Start of Exercise material

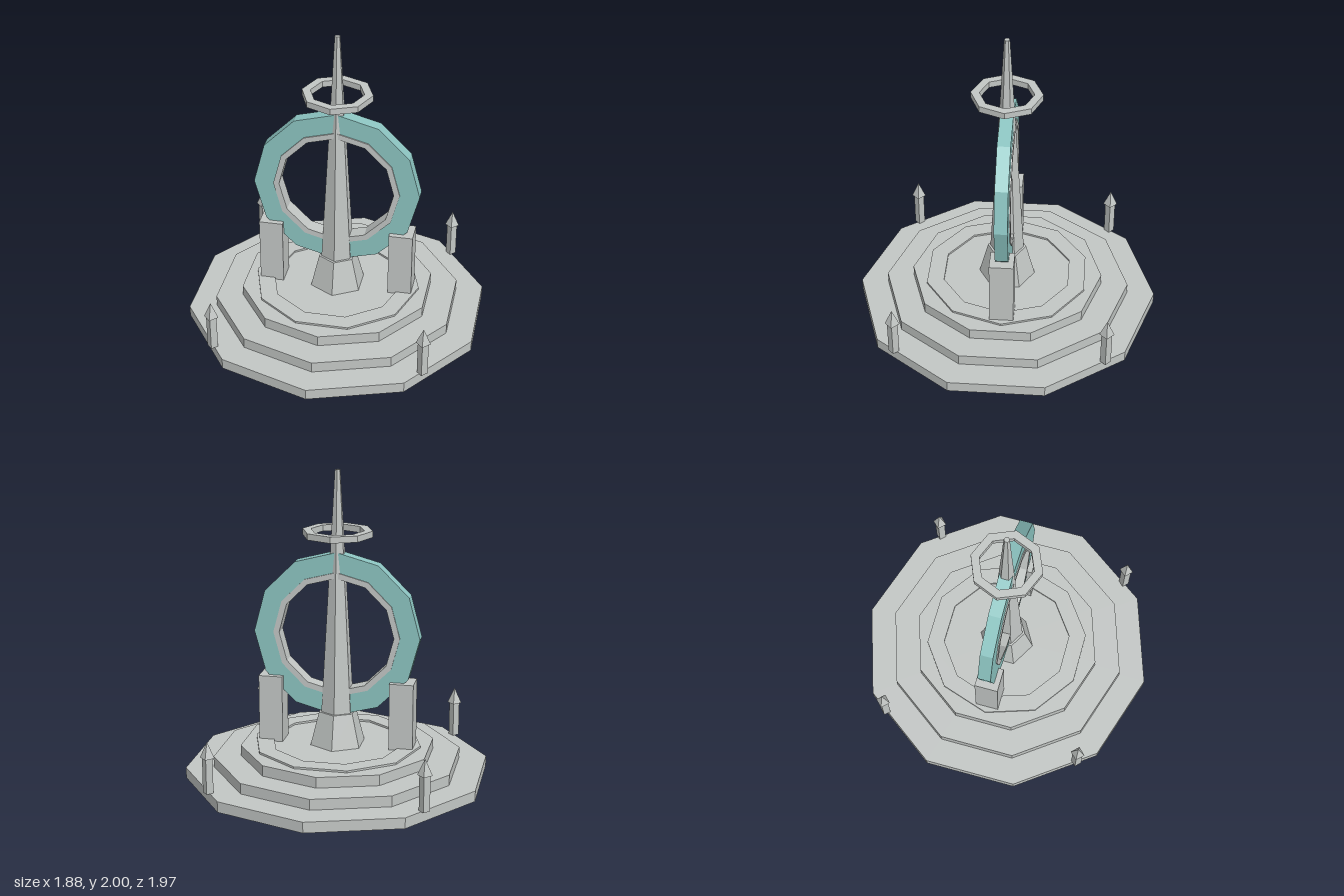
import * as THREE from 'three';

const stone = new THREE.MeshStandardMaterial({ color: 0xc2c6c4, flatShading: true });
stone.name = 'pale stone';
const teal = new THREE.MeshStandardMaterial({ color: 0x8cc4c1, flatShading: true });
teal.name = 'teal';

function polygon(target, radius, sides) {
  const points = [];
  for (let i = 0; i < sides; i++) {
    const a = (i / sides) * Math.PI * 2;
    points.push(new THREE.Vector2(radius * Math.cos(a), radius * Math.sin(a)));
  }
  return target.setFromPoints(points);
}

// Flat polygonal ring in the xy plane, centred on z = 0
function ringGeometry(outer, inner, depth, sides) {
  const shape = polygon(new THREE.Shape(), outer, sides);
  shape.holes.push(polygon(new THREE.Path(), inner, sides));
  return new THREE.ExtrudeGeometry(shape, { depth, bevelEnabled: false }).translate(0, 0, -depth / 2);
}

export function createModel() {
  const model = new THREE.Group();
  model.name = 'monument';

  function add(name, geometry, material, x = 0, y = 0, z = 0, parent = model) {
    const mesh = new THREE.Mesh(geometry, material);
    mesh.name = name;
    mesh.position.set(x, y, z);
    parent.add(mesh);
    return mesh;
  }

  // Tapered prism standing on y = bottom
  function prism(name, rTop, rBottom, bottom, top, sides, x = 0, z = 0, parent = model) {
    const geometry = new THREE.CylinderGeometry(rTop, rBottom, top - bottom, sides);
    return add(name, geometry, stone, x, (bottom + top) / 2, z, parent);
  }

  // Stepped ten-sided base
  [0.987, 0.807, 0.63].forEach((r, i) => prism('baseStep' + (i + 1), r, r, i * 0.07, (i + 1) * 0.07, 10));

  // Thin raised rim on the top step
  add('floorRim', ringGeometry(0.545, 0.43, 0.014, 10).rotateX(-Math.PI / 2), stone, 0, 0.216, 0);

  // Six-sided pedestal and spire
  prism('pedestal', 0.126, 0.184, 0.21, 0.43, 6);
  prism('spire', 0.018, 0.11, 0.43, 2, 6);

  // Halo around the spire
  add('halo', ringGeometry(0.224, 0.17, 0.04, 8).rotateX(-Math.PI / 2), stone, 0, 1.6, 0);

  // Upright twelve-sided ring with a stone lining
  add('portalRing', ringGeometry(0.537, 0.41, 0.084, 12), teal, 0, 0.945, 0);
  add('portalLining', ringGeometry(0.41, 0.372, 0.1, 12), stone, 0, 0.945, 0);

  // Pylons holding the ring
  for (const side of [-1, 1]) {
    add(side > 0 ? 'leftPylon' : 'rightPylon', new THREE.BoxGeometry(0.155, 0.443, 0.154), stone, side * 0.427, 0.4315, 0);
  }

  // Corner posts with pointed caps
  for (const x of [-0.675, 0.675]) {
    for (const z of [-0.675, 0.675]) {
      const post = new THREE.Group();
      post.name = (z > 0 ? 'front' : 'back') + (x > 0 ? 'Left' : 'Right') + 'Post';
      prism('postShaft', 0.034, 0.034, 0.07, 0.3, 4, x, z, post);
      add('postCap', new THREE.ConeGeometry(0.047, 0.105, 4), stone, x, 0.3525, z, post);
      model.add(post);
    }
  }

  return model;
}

End of Exercise material

#### Activity
Check the data for lines with "stone" and give only their number.

#### Response for this exercise
9